WHAT TO PRODUCE
The stretch from the line with "pot.modifiers.clear()" through the line with "cbox(bm, x, -0.03, 0.024, 0.05, 0.335, 0.355)" in the records below: write it out exactly, and nothing else.

DATASET EXCERPTS Start Marker

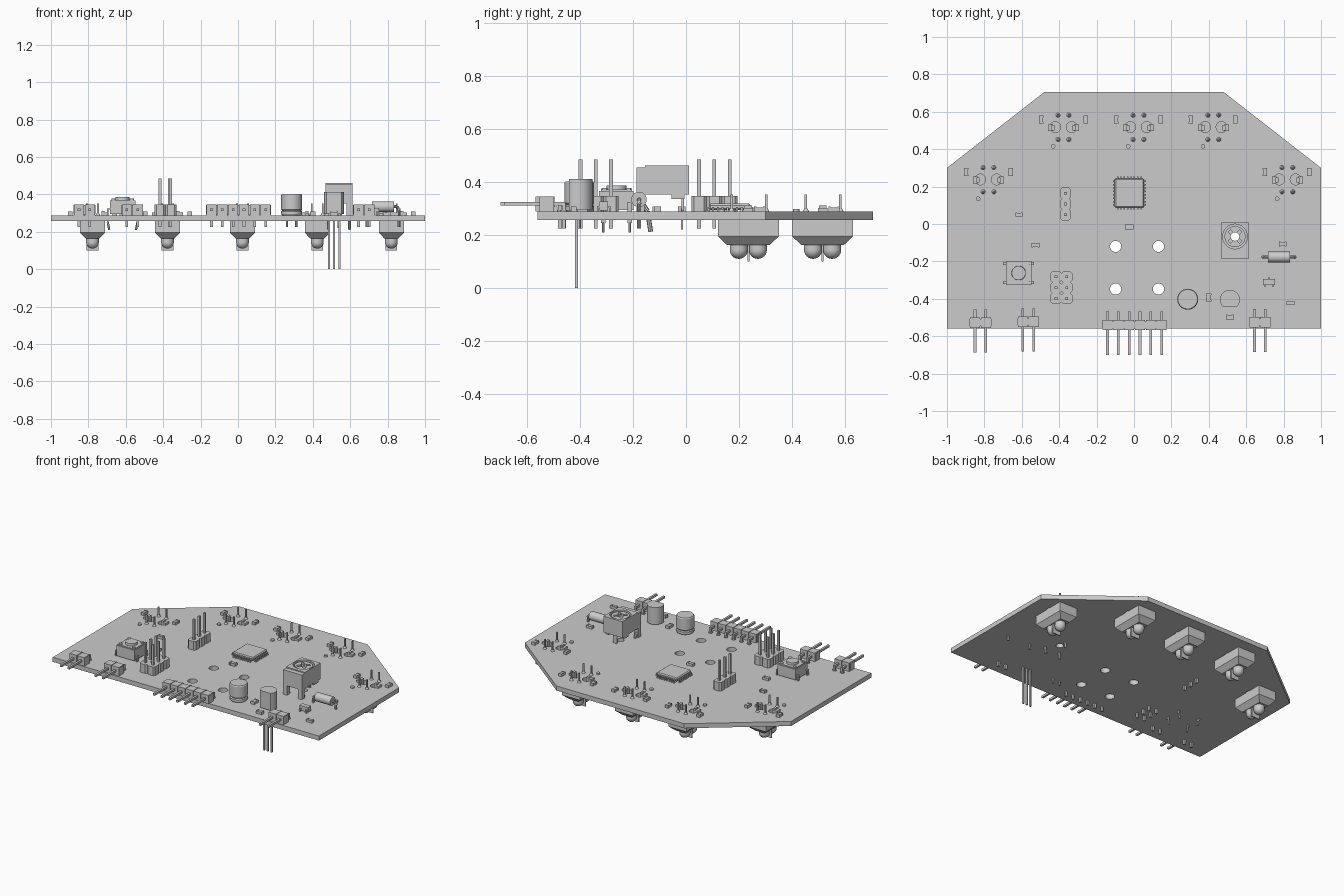
import bpy, bmesh, math
from mathutils import Matrix, Vector

if "Cube" in bpy.data.objects:
    bpy.data.objects.remove(bpy.data.objects["Cube"])

TOP, BOT = 0.288, 0.257   # board faces


def finish(bm, name):
    bmesh.ops.recalc_face_normals(bm, faces=bm.faces)
    me = bpy.data.meshes.new(name)
    bm.to_mesh(me)
    bm.free()
    ob = bpy.data.objects.new(name, me)
    bpy.context.collection.objects.link(ob)
    return ob


def box(bm, x0, x1, y0, y1, z0, z1, rot=0):
    c = Vector(((x0 + x1) / 2, (y0 + y1) / 2, (z0 + z1) / 2))
    m = Matrix.Translation(c) @ Matrix.Rotation(rot, 4, 'Z') @ Matrix.Diagonal((x1 - x0, y1 - y0, z1 - z0, 1))
    bmesh.ops.create_cube(bm, size=1, matrix=m)


def cbox(bm, x, y, w, d, z0, z1, rot=0):
    box(bm, x - w / 2, x + w / 2, y - d / 2, y + d / 2, z0, z1, rot)


def rod(bm, a, b, r, r2=None, n=24):
    a, b = Vector(a), Vector(b)
    q = (b - a).to_track_quat('Z', 'Y').to_matrix().to_4x4()
    bmesh.ops.create_cone(bm, cap_ends=True, segments=n, radius1=r, radius2=r if r2 is None else r2,
                          depth=(b - a).length, matrix=Matrix.Translation((a + b) / 2) @ q)


def wire(bm, pts, r=0.006, n=8):
    for a, b in zip(pts, pts[1:]):
        rod(bm, a, b, r, n=n)


def prism(bm, pts, z0, z1):
    f = bm.faces.new([bm.verts.new((x, y, z0)) for x, y in pts])
    g = bmesh.ops.extrude_face_region(bm, geom=[f])
    bmesh.ops.translate(bm, vec=(0, 0, z1 - z0), verts=[v for v in g['geom'] if isinstance(v, bmesh.types.BMVert)])


def cut(ob, cutter):
    mod = ob.modifiers.new("cut", 'BOOLEAN')
    mod.operation, mod.solver, mod.object = 'DIFFERENCE', 'EXACT', cutter
    bpy.context.view_layer.objects.active = ob
    bpy.ops.object.modifier_apply(modifier=mod.name)
    bpy.data.objects.remove(cutter)


SENSORS = [(-0.778, 0.235), (-0.377, 0.515), (0.024, 0.515), (0.424, 0.515), (0.82, 0.235)]
POT = (0.54, -0.067)

# Board with mounting, clip and adjuster holes
bm = bmesh.new()
prism(bm, [(-1, -0.56), (1, -0.56), (1, 0.30), (0.48, 0.705), (-0.48, 0.705), (-1, 0.30)], BOT, TOP)
board = finish(bm, "board")
bm = bmesh.new()
for x in (-0.098, 0.131):
    for y in (-0.12, -0.348):
        rod(bm, (x, y, 0.2), (x, y, 0.35), 0.03)
for x, y in SENSORS:
    for s in (-1, 1):
        rod(bm, (x + s * 0.044, y + 0.003, 0.2), (x + s * 0.044, y + 0.003, 0.35), 0.029)
rod(bm, (*POT, 0.2), (*POT, 0.35), 0.024)
cut(board, finish(bm, "hole_cutter"))

# Optical sensors hanging below the board
for i, (x, y) in enumerate(SENSORS):
    bm = bmesh.new()
    rings = [(0.067, 0.115, BOT), (0.067, 0.115, 0.195), (0.036, 0.081, 0.163)]
    vs = [bm.verts.new((x + sx * w, y + sy * d, z)) for w, d, z in rings for sx in (-1, 1) for sy in (-1, 1)]
    bmesh.ops.convex_hull(bm, input=vs)
    for s in (-1, 1):
        # snap clips through the board
        cbox(bm, x + s * 0.056, y, 0.016, 0.028, 0.25, 0.312)
        cbox(bm, x + s * 0.07, y, 0.026, 0.036, TOP, 0.302)
    cbox(bm, x, y, 0.062, 0.008, 0.10, 0.165)
    rod(bm, (x - 0.055, y - 0.1, 0.25), (x - 0.055, y - 0.1, 0.298), 0.012)
    finish(bm, f"sensor_body_{i}")
    bm = bmesh.new()
    for s in (-1, 1):
        rod(bm, (x, y + s * 0.036, 0.17), (x, y + s * 0.036, 0.144), 0.034)
        bmesh.ops.create_uvsphere(bm, u_segments=24, v_segments=12, radius=0.034,
                                  matrix=Matrix.Translation((x, y + s * 0.036, 0.144)))
    finish(bm, f"sensor_lenses_{i}")
    bm = bmesh.new()
    for sx in (-1, 1):
        for sy in (-1, 1):
            px, py = x + sx * 0.029, y + 0.002 + sy * 0.065
            rod(bm, (px, py, TOP), (px, py, 0.30), 0.012, 0.006, 12)
            cbox(bm, px, py, 0.009, 0.009, 0.25, 0.352)
    finish(bm, f"sensor_leads_{i}")

# Small chip resistors and capacitors: x, y, width, depth
CHIPS = [(-0.615, 0.05, .038, .022), (-0.527, -0.113, .042, .025), (-0.025, -0.016, .044, .027),
         (0.795, -0.107, .042, .025), (0.837, -0.423, .042, .022), (0.513, -0.498, .042, .026),
         (0.40, -0.393, .028, .044)]
for x, y in SENSORS:
    CHIPS += [(x - 0.12, y + 0.043, .024, .042), (x + 0.118, y + 0.043, .024, .042)]
for i, (x, y, w, d) in enumerate(CHIPS):
    bm = bmesh.new()
    cbox(bm, x, y, w * 0.9, d * 0.9, TOP, 0.304)
    for s in (-1, 1):
        if w > d:
            cbox(bm, x + s * w * 0.4, y, w * 0.2, d, TOP, 0.307)
        else:
            cbox(bm, x, y + s * d * 0.4, w, d * 0.2, TOP, 0.307)
    finish(bm, f"chip_part_{i}")

# Controller chip with gull wing leads
bm = bmesh.new()
X, Y = -0.025, 0.165
cbox(bm, X, Y, 0.156, 0.156, 0.294, 0.318)
bmesh.ops.bevel(bm, geom=bm.edges[:], offset=0.006, segments=1, affect='EDGES')
for k in range(8):
    o = (k - 3.5) * 0.018
    for s in (-1, 1):
        for r, h0, h1 in ((0.082, 0.300, 0.306), (0.0865, TOP, 0.293)):
            cbox(bm, X + o, Y + s * r, 0.008, 0.012, h0, h1)
            cbox(bm, X + s * r, Y + o, 0.012, 0.008, h0, h1)
        cbox(bm, X + o, Y + s * 0.086, 0.008, 0.005, TOP, 0.306)
        cbox(bm, X + s * 0.086, Y + o, 0.005, 0.008, TOP, 0.306)
finish(bm, "controller_chip")


# Pin header housing cell with chamfered corners
def cell(bm, x, y, z0, z1, w=0.058):
    h, c = w / 2, 0.01
    prism(bm, [(x - h + c, y - h), (x + h - c, y - h), (x + h, y - h + c), (x + h, y + h - c),
               (x + h - c, y + h), (x - h + c, y + h), (x - h, y + h - c), (x - h, y - h + c)], z0, z1)


def upright_header(name, xs, ys):
    bm, pins = bmesh.new(), bmesh.new()
    for x in xs:
        for y in ys:
            cell(bm, x, y, TOP, 0.347)
            cbox(pins, x, y, 0.014, 0.014, 0.225, 0.484)
    finish(bm, name + "_housing")
    finish(pins, name + "_pins")


upright_header("single_row_header", [-0.366], [0.165, 0.107, 0.049])
upright_header("double_row_header", [-0.417, -0.359], [-0.283, -0.34, -0.398])


def angled_header(name, x0, n, y):
    bm, pins = bmesh.new(), bmesh.new()
    for k in range(n):
        x = x0 + k * 0.058
        box(bm, x - 0.027, x + 0.027, y - 0.028, y + 0.028, TOP, 0.346)
        box(bm, x - 0.029, x + 0.029, y - 0.018, y + 0.018, TOP + 0.004, 0.342)
        box(pins, x - 0.007, x + 0.007, y - 0.16, y + 0.064, 0.311, 0.325)
        cbox(pins, x, y + 0.064, 0.014, 0.014, 0.225, 0.325)
        rod(pins, (x, y + 0.064, TOP), (x, y + 0.064, 0.295), 0.013, n=12)
    finish(bm, name + "_housing")
    finish(pins, name + "_pins")


angled_header("left_header", -0.85, 2, -0.527)
angled_header("left_inner_header", -0.594, 2, -0.523)
angled_header("centre_header", -0.142, 6, -0.54)
angled_header("right_header", 0.644, 2, -0.525)

# Push button
bm = bmesh.new()
X, Y = -0.617, -0.262
cbox(bm, X, Y, 0.136, 0.13, 0.294, 0.366)
cbox(bm, X, Y, 0.124, 0.118, 0.366, 0.371)
rod(bm, (X, Y, 0.36), (X, Y, 0.386), 0.039, 0.037, 32)
for sx in (-1, 1):
    for sy in (-1, 1):
        rod(bm, (X + sx * 0.049, Y + sy * 0.045, 0.36), (X + sx * 0.049, Y + sy * 0.045, 0.377), 0.011, n=16)
        lx, ly = X + sx * 0.079, Y + sy * 0.05
        cbox(bm, X + sx * 0.073, ly, 0.02, 0.016, 0.318, 0.325)
        cbox(bm, lx, ly, 0.007, 0.016, 0.245, 0.325)
        wire(bm, [(lx, ly, 0.25), (lx - sx * 0.008, ly, 0.21)], 0.006, 6)
finish(bm, "push_button")

# Trimmer: housing with round recess, slotted rotor and legs
bm = bmesh.new()
box(bm, 0.469, 0.611, -0.155, 0.012, 0.352, 0.462)
box(bm, 0.469, 0.611, -0.187, -0.15, 0.352, 0.455)
pot = finish(bm, "trimmer_housing")
pot.modifiers.new("join", 'REMESH')
pot.modifiers.clear()
bm = bmesh.new()
rod(bm, (*POT, 0.43), (*POT, 0.5), 0.066, n=40)
cut(pot, finish(bm, "recess_cutter"))
bm = bmesh.new()
rod(bm, (*POT, 0.3), (*POT, 0.5), 0.024)
cut(pot, finish(bm, "shaft_cutter"))
bm = bmesh.new()
rod(bm, (*POT, 0.428), (*POT, 0.457), 0.056, n=40)
rotor = finish(bm, "trimmer_rotor")
for a in (math.pi / 4, -math.pi / 4):
    bm = bmesh.new()
    cbox(bm, *POT, 0.085, 0.018, 0.44, 0.5, a)
    cut(rotor, finish(bm, "slot_cutter"))
bm = bmesh.new()
rod(bm, (*POT, 0.3), (*POT, 0.5), 0.023)
cut(rotor, finish(bm, "shaft_cutter"))
bm = bmesh.new()
for x in (0.484, 0.596):
    cbox(bm, x, -0.172, 0.03, 0.03, TOP, 0.355)
    wire(bm, [(x, -0.165, 0.32), (x, -0.145, 0.29), (x, -0.133, 0.212)], 0.009)
    cbox(bm, x, -0.03, 0.024, 0.05, 0.335, 0.355)
cbox(bm, POT[0], -0.012, 0.03, 0.01, 0.29, 0.355)
cbox(bm, POT[0], -0.015, 0.016, 0.008, 0.22, 0.3)
finish(bm, "trimmer_legs")

# Round capacitor with crimped groove
bm = bmesh.new()
X, Y = 0.287, -0.402
prof = [(0, TOP), (.052, TOP), (.056, .294), (.056, .308), (.051, .314), (.056, .32), (.056, .396), (.052, .402), (0, .402)]
vs = [bm.verts.new((X + r, Y, z)) for r, z in prof]
es = [bm.edges.new(p) for p in zip(vs, vs[1:])]
bmesh.ops.spin(bm, geom=vs + es, cent=(X, Y, 0), axis=(0, 0, 1), angle=math.tau, steps=32)
bmesh.ops.remove_doubles(bm, verts=bm.verts, dist=1e-4)
for s in (-1, 1):
    rod(bm, (X + s * 0.025, Y, 0.225), (X + s * 0.025, Y, 0.29), 0.006, n=8)
finish(bm, "round_capacitor")

# D-shaped transistor with long leads reaching z = 0
bm = bmesh.new()
a0 = math.radians(-42)
arc = [a0 + k * (math.pi - 2 * a0) / 24 for k in range(25)]
prism(bm, [(0.513 + 0.053 * math.cos(a), -0.405 + 0.053 * math.sin(a)) for a in arc], 0.296, 0.412)
finish(bm, "transistor_body")
bm = bmesh.new()
for x in (0.486, 0.514, 0.542):
    cbox(bm, x, -0.413, 0.011, 0.011, 0, 0.30)
finish(bm, "transistor_leads")

# Axial diode
bm = bmesh.new()
rod(bm, (0.717, -0.177, 0.334), (0.835, -0.177, 0.334), 0.029)
wire(bm, [(x, -0.177, z) for x, z in
          ((.69, .225), (.69, .318), (.70, .334), (.85, .334), (.86, .318), (.86, .225))], 0.008, 10)
for x in (0.69, 0.86):
    bmesh.ops.create_uvsphere(bm, u_segments=10, v_segments=6, radius=0.009, matrix=Matrix.Translation((x, -0.177, .32)))
finish(bm, "diode")

# Small three-lead surface transistor
bm = bmesh.new()
X, Y = 0.722, -0.31
cbox(bm, X, Y, 0.064, 0.032, 0.293, 0.326)
for x, s in ((X, 1), (X - 0.022, -1), (X + 0.022, -1)):
    cbox(bm, x, Y + s * 0.018, 0.011, 0.012, 0.302, 0.309)
    cbox(bm, x, Y + s * 0.022, 0.011, 0.006, TOP, 0.309)
finish(bm, "surface_transistor")

# Smooth round parts, keep edges sharp
bpy.ops.object.select_all(action='SELECT')
bpy.context.view_layer.objects.active = board
bpy.ops.object.shade_smooth_by_angle(angle=math.radians(30))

DATASET EXCERPTS End Marker

SOLUTION TO THE PROBLEM
pot.modifiers.clear()
bm = bmesh.new()
rod(bm, (*POT, 0.43), (*POT, 0.5), 0.066, n=40)
cut(pot, finish(bm, "recess_cutter"))
bm = bmesh.new()
rod(bm, (*POT, 0.3), (*POT, 0.5), 0.024)
cut(pot, finish(bm, "shaft_cutter"))
bm = bmesh.new()
rod(bm, (*POT, 0.428), (*POT, 0.457), 0.056, n=40)
rotor = finish(bm, "trimmer_rotor")
for a in (math.pi / 4, -math.pi / 4):
    bm = bmesh.new()
    cbox(bm, *POT, 0.085, 0.018, 0.44, 0.5, a)
    cut(rotor, finish(bm, "slot_cutter"))
bm = bmesh.new()
rod(bm, (*POT, 0.3), (*POT, 0.5), 0.023)
cut(rotor, finish(bm, "shaft_cutter"))
bm = bmesh.new()
for x in (0.484, 0.596):
    cbox(bm, x, -0.172, 0.03, 0.03, TOP, 0.355)
    wire(bm, [(x, -0.165, 0.32), (x, -0.145, 0.29), (x, -0.133, 0.212)], 0.009)
    cbox(bm, x, -0.03, 0.024, 0.05, 0.335, 0.355)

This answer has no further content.